In Pakistan, serological analysis can be used to identify close contacts and can define affected population clusters. Contact tracing is very difficult in densely populated areas of Pakistan but by following the example of Singapore, it is possible to demarcate transmission chains and estimate the percentage of affected population. The serological assay data can help government officials to define control policies by assessing the number of individuals who have developed an immune response. Serological surveys can also help to decide the time to resume public activities and control infection spikes in the population.
Seroconversion starts within the first week of post-virus exposure and there is 100 % concordance between RT-PCR result and antibody positivity at 21 days post-symptom onset. However, samples were not collected subsequently so no information is available on duration of antibody positivity post-infection.
Chughtai Lab, Lahore, Pakistan.
Ethical approval was obtained by Institutional Review Board of Chughtai Institute of Pathology prior to initiation of the research work.
Informed consent was obtained from all patients to publish the data concerning this study.
CONFLICT OF INTEREST:
Authors declare no conflict of interest.
ORC: Orginal concept, study design, supervision.
HB: Paper write-up, data collection and analysis, literature review.

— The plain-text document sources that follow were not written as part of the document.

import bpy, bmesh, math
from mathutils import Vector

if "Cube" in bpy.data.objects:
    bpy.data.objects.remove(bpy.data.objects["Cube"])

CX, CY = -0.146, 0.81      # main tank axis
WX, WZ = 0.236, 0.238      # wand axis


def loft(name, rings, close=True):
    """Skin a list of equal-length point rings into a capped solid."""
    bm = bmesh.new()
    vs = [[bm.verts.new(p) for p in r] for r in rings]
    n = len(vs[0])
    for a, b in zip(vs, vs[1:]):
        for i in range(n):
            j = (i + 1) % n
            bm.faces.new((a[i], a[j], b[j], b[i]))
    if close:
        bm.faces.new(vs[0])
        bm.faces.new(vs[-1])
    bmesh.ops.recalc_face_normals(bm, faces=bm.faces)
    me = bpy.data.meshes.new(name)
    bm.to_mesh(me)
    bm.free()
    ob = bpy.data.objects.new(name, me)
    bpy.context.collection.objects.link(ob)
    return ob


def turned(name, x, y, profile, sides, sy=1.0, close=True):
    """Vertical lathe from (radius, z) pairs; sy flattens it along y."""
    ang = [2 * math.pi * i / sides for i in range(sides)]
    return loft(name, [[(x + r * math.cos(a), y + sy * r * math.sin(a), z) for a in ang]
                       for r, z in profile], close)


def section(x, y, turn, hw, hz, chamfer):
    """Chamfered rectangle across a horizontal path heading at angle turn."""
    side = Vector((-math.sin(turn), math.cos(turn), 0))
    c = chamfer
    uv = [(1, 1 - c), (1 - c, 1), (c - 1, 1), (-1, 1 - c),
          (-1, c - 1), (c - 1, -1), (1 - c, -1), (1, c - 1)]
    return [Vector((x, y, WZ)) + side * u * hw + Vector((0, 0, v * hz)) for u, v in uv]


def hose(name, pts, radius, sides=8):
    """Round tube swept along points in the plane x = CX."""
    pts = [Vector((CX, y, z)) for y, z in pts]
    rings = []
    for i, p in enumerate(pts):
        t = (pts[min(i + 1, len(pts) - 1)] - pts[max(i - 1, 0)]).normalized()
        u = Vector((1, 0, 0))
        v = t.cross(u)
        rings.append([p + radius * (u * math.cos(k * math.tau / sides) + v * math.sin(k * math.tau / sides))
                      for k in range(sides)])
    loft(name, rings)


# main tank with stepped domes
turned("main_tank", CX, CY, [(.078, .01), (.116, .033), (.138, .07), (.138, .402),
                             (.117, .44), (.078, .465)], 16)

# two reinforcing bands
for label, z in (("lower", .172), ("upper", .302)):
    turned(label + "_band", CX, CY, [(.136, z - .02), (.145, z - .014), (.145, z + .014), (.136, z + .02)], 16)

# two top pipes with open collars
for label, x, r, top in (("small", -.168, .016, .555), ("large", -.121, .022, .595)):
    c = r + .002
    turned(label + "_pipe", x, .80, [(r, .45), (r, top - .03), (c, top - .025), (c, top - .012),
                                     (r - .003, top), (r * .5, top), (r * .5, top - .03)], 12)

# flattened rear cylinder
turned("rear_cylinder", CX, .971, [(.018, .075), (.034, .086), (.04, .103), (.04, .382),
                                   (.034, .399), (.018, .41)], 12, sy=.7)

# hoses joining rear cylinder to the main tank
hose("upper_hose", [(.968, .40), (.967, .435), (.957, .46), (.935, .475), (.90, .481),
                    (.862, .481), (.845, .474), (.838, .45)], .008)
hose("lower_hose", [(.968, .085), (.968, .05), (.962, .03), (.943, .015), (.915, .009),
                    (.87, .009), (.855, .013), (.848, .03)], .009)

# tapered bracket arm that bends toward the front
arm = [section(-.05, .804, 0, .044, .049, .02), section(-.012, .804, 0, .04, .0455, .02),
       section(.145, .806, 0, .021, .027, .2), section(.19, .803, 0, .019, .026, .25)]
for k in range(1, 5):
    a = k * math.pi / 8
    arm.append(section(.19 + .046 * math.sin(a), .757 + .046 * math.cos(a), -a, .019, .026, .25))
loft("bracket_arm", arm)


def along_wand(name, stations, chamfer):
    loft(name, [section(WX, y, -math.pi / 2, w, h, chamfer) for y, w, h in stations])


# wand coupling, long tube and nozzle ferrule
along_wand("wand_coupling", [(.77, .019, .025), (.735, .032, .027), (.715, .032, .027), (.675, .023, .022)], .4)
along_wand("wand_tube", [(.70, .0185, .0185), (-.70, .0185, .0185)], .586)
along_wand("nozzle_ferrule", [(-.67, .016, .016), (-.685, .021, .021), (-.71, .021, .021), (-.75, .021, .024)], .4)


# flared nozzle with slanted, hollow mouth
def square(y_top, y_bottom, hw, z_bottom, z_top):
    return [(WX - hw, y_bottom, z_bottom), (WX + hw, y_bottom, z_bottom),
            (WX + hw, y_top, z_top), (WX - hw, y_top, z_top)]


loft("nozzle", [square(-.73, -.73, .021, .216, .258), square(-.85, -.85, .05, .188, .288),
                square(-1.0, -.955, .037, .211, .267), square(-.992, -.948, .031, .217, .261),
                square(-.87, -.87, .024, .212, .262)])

MDK: Proofreading, approval, discussion.
SA: Data collection, statistical analysis.